    From time to time Mondaq may send you emails promoting Mondaq services including new services. You may opt out of receiving such emails by clicking below.

    *** If you do not wish to receive any future announcements of services offered by Mondaq you may opt out by clicking here .


    This website takes every reasonable precaution to protect our users’ information. When users submit sensitive information via the website, your information is protected using firewalls and other security technology. If you have any questions about the security at our website, you can send an email to

    Correcting/Updating Personal Information

    If a user’s personally identifiable information changes (such as postcode), or if a user no longer desires our service, we will endeavour to provide a way to correct, update or remove that user’s personal data provided to us. This can usually be done at the “Your Profile” page or by sending an email to

    Notification of Changes

    If we decide to change our Terms & Conditions or Privacy Policy, we will post those changes on our site so our users are always aware of what information we collect, how we use it, and under what circumstances, if any, we disclose it. If at any point we decide to use personally identifiable information in a manner different from that stated at the time it was collected, we will notify users by way of an email. Users will have a choice as to whether or not we use their information in this different manner. We will use information in accordance with the privacy policy under which the information was collected.

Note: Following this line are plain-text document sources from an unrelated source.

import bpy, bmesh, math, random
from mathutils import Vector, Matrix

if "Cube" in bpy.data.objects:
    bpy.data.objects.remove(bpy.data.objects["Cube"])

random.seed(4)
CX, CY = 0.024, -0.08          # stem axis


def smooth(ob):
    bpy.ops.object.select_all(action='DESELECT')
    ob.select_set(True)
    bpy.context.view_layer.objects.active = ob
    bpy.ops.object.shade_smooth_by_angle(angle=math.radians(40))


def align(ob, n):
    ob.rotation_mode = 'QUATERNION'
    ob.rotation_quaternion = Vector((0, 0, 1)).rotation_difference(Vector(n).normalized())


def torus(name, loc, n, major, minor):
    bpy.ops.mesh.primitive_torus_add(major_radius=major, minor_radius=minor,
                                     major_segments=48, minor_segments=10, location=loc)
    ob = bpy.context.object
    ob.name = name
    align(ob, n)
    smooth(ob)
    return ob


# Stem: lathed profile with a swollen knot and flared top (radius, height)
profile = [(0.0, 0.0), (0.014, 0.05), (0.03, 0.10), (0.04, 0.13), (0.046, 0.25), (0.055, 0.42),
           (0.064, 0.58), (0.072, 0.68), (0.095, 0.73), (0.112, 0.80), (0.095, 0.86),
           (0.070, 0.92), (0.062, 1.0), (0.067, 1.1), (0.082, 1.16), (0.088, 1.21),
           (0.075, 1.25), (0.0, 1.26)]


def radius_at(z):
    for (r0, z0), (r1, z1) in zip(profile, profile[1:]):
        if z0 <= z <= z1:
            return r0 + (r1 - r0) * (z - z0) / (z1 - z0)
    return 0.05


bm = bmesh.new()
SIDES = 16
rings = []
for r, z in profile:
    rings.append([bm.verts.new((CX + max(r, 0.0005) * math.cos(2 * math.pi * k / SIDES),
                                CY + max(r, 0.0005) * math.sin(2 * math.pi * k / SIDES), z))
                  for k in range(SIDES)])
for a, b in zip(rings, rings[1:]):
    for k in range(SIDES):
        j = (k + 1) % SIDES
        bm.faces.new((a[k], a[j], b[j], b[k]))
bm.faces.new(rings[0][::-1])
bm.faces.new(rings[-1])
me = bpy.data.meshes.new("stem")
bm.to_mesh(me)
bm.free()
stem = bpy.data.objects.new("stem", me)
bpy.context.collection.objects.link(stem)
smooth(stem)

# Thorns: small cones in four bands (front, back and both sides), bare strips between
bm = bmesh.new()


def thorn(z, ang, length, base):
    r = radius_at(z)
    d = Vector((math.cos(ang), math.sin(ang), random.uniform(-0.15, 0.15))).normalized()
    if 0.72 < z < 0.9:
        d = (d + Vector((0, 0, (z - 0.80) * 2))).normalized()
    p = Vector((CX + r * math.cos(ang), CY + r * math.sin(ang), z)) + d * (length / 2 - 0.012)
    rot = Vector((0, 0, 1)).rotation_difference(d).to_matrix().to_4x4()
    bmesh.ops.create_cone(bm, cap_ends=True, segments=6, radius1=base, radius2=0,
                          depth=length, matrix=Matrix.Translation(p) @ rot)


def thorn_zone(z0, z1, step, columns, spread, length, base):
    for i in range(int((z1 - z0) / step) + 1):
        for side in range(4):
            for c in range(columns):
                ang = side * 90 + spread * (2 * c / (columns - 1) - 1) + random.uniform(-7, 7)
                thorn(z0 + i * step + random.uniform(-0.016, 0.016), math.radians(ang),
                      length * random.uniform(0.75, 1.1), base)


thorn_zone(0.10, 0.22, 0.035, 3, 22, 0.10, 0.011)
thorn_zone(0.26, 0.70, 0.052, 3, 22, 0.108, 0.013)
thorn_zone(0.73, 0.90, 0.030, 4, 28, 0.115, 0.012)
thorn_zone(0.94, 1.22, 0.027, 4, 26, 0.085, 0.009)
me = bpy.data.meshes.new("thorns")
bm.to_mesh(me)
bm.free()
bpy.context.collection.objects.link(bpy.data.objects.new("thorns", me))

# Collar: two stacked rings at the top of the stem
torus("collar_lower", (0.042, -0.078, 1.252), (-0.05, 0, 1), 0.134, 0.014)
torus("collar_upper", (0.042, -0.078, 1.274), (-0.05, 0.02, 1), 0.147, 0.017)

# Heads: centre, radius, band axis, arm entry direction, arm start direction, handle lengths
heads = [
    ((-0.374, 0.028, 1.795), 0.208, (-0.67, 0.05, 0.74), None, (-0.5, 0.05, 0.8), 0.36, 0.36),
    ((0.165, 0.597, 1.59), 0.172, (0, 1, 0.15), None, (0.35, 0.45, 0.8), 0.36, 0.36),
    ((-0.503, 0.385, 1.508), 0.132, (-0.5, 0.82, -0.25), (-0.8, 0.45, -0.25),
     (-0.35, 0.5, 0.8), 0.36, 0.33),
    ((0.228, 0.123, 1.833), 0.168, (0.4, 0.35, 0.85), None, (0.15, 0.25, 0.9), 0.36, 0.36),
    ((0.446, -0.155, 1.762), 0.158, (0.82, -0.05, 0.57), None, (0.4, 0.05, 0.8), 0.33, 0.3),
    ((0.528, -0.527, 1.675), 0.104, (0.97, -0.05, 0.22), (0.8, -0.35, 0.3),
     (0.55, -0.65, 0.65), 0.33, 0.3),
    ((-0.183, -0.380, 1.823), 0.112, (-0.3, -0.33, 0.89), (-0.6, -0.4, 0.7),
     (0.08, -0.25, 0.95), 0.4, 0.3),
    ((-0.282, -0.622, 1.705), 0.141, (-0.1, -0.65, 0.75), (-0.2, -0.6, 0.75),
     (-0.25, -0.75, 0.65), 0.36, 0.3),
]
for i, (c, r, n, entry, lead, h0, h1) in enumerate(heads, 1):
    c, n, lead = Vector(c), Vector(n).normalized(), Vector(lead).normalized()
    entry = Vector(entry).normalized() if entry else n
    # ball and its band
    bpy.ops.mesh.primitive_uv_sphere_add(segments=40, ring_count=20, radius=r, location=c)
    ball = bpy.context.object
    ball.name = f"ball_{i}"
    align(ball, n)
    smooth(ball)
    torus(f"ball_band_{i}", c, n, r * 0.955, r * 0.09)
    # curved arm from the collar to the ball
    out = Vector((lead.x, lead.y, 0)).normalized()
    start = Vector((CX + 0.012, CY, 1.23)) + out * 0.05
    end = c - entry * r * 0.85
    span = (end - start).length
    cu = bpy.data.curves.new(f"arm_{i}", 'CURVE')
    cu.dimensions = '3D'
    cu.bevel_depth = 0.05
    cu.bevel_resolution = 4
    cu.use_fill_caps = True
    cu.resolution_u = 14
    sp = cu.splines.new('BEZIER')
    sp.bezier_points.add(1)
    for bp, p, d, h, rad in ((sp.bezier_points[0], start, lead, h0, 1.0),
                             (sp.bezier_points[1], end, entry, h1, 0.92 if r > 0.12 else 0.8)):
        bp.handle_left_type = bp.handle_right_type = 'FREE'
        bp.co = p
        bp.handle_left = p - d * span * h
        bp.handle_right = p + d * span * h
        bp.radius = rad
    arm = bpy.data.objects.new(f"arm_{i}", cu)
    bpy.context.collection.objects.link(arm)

    How to contact Mondaq

    You can contact us with comments or queries at

    If for some reason you believe Mondaq Ltd. has not adhered to these principles, please notify us by e-mail at and we will use commercially reasonable efforts to determine and correct the problem promptly.

    By clicking Register you state you have read and agree to our Terms and Conditions